I visited 24 services last week in both England and Wales. I was very impressed when I went to Cwrt-y-Bella in Wales to meet a young man that we support who is currently training to be a football referee. I was also very impressed when I went to Hillview in Surrey to speak to another young man who told me very proudly how he is starting voluntary work as a youth worker. At the moment, as I go around CMG services, I am reminding staff about how essential it is to have good communication with families. This is following a complaint we had from a parent where a member of staff communicated poorly and unintentionally gave the impression that the woman’s son had gone missing, causing a great deal of unnecessary distress. I was very pleased, but not surprised, to be shown the “communication with families” file at Kings Road, one of our two outstanding rated services. Every person we support has a written communication agreement with their family as to how they would like to be kept informed about developments with their next of kin and every single contact that is made with the next of kin is recorded thoroughly. This is an excellent example of good practice and one I would encourage all our services to meet.
I have also been looking at daily diaries as I have been going around services as they are a really good way of seeing what kind of life the people we support are having. Some of them are recorded in a very comprehensive way and you very clearly see people having a great quality of life with a strong emphasis on promoting independence. Others are too brief and don’t fully reflect the lives of the people being supported. Daily diaries are key to evidencing what we do with the people we support and it is essential that they are filled in thoroughly.
I was invited to attend a workshop by a local authority which is actively promoting de-registration of residential care. The presentation they gave clearly indicated a preference for supported living over residential care and implied that residential care is the poor relation of supported living.
In CMG, we run both residential care services and supported living. I think there are some myths about supported living and I would like to take this opportunity to challenge them. Yes, supported living is better than residential care because people we support have greater security of tenure and also have more disposable income. However, when it comes down to quality of life, in my experience it is far more important how competent the manager of the service is than what the label says over the door.

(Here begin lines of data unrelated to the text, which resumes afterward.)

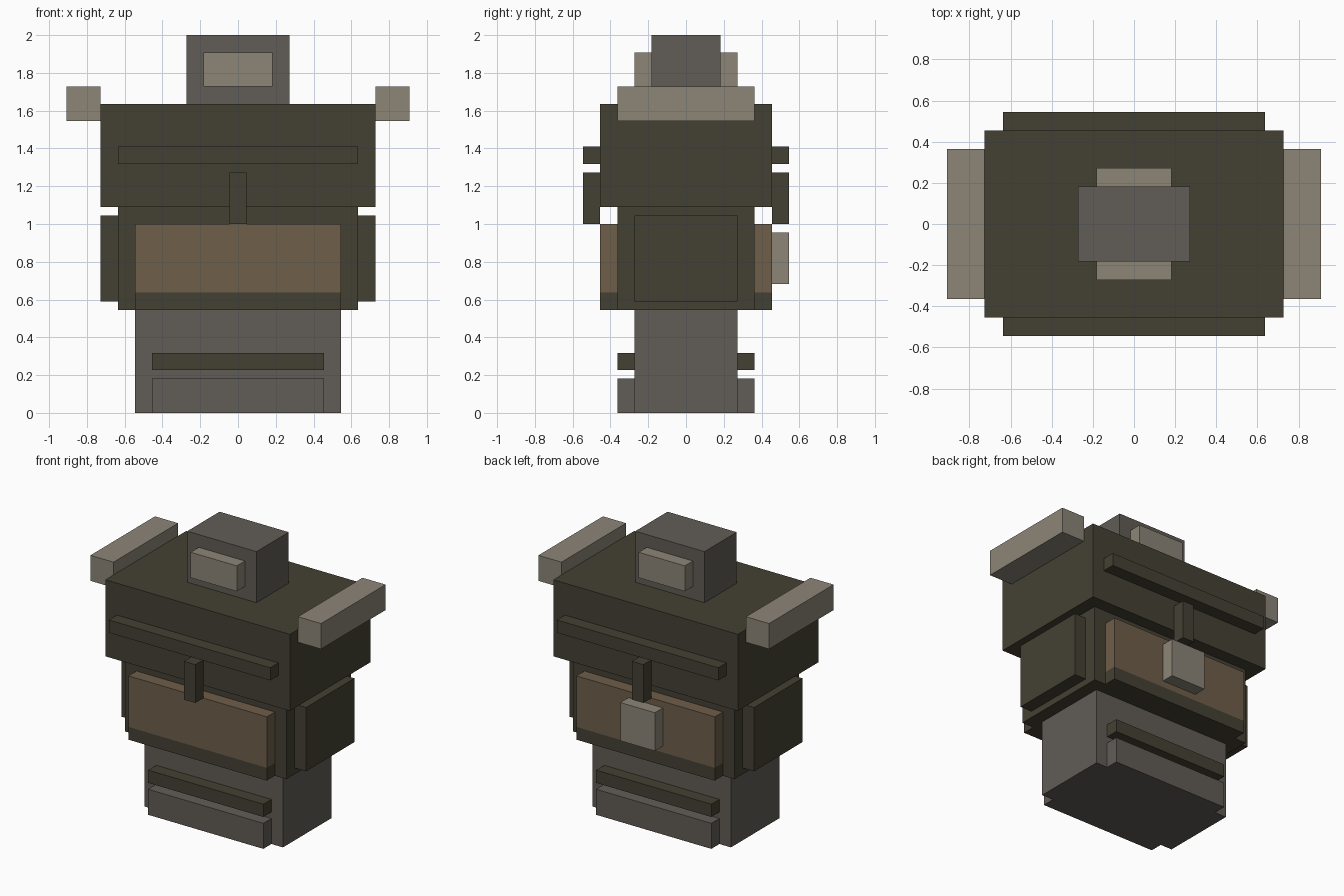
import bpy
import bmesh
from mathutils import Matrix, Vector

cube = bpy.data.objects.get("Cube")
if cube:
    bpy.data.objects.remove(cube, do_unlink=True)

U = 1 / 11  # block unit: the figure is 22 units tall


def make_material(name, hex_code):
    def linear(c):
        return c / 12.92 if c <= 0.04045 else ((c + 0.055) / 1.055) ** 2.4
    rgb = [linear(v / 255) for v in bytes.fromhex(hex_code)]
    mat = bpy.data.materials.new(name)
    mat.use_nodes = True
    mat.diffuse_color = (*rgb, 1)
    bsdf = mat.node_tree.nodes["Principled BSDF"]
    bsdf.inputs["Base Color"].default_value = (*rgb, 1)
    bsdf.inputs["Roughness"].default_value = 0.9
    return mat


stone = make_material("warm grey", "615c56")
olive = make_material("dark olive", "444033")
brown = make_material("leather brown", "6e5e49")
pale = make_material("pale grey", "8c8577")


def box(name, mat, x, y, z):
    """Box from (min, max) ranges given in block units."""
    lo, hi = (Vector(p) * U for p in zip(x, y, z))
    bm = bmesh.new()
    bmesh.ops.create_cube(bm, size=1, matrix=Matrix.Translation((lo + hi) / 2)
                          @ Matrix.Diagonal((*(hi - lo), 1)))
    mesh = bpy.data.meshes.new(name)
    bm.to_mesh(mesh)
    bm.free()
    mesh.materials.append(mat)
    obj = bpy.data.objects.new(name, mesh)
    bpy.context.collection.objects.link(obj)
    return obj


def core(name, mat, half_x, half_y, z):
    box(name, mat, (-half_x, half_x), (-half_y, half_y), z)


def front_and_back(name, mat, half_x, y, z):
    box("front_" + name, mat, (-half_x, half_x), (-y - 1, -y), z)
    box("back_" + name, mat, (-half_x, half_x), (y, y + 1), z)


def left_and_right(name, mat, x, half_y, z):
    box("left_" + name, mat, x, (-half_y, half_y), z)
    box("right_" + name, mat, (-x[1], -x[0]), (-half_y, half_y), z)


# Main stacked blocks
core("legs", stone, 6, 3, (0, 6))
core("waist", olive, 7, 4, (6, 12))
core("chest", olive, 8, 5, (12, 18))
core("head", stone, 3, 2, (18, 22))

# Leg trim
front_and_back("foot_plate", stone, 5, 3, (0, 2))
front_and_back("leg_strap", olive, 5, 3, (2.5, 3.5))

# Waist panels, ledges and side pouches
front_and_back("waist_ledge", olive, 6, 4, (6, 7))
front_and_back("waist_panel", brown, 6, 4, (7, 11))
left_and_right("side_pouch", olive, (7, 8), 3, (6.5, 11.5))
box("back_buckle", pale, (-1.5, 1.5), (5, 6), (7.5, 10.5))

# Chest trim
front_and_back("chest_strap", olive, 7, 5, (14.5, 15.5))
front_and_back("hanging_strap", olive, 0.5, 5, (11, 14))

# Shoulder pads and face plates
left_and_right("shoulder_pad", pale, (8, 10), 4, (17, 19))
front_and_back("face_plate", pale, 2, 2, (19, 21))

We have taken over supported living services when we have won tenders in the past and the quality of some of them have been pretty dreadful; so the assumption that supported living is always better than residential has to be challenged.
There are also downsides to supported living which never seem to get discussed. I would like to highlight two of those:
• Most providers (CMG is an exception) register supported living as domiciliary care. This means that one registered office, that potentially oversees 20 or more services, is registered and inspected by CQC. This is different to residential care where every individual service is registered. The effect of this is that supported living services get far less regulatory scrutiny than residential care homes.
• A lot of supported living services involve service users being tenants of housing associations with a separate care provider. With some exceptions, housing associations generally have a pretty poor track record of maintaining property. In CMG, we have our own maintenance team which maintain properties that we own. They are far more responsive at fixing and repairing things than the majority of housing associations we work with; at the end of the day, we employ the maintenance team and can direct them accordingly. We can’t do the same with an independent housing provider .
As you know, we have two outstanding rated services in CMG; Kings Road in Hampshire, which is a residential home, and The Ridgeway in Essex, which is supported living. They are both fantastic services and in my opinion equally good. One is not better than the other because it is supported living.
I appreciate that there are financial incentives for local authorities to promote supported living, particularly access to housing benefit. However, at the end of the day, the money does still come from the public purse. I do wonder how often the people who set the policy that supported living is somehow far superior to residential care ever actually go into services and see what’s going on.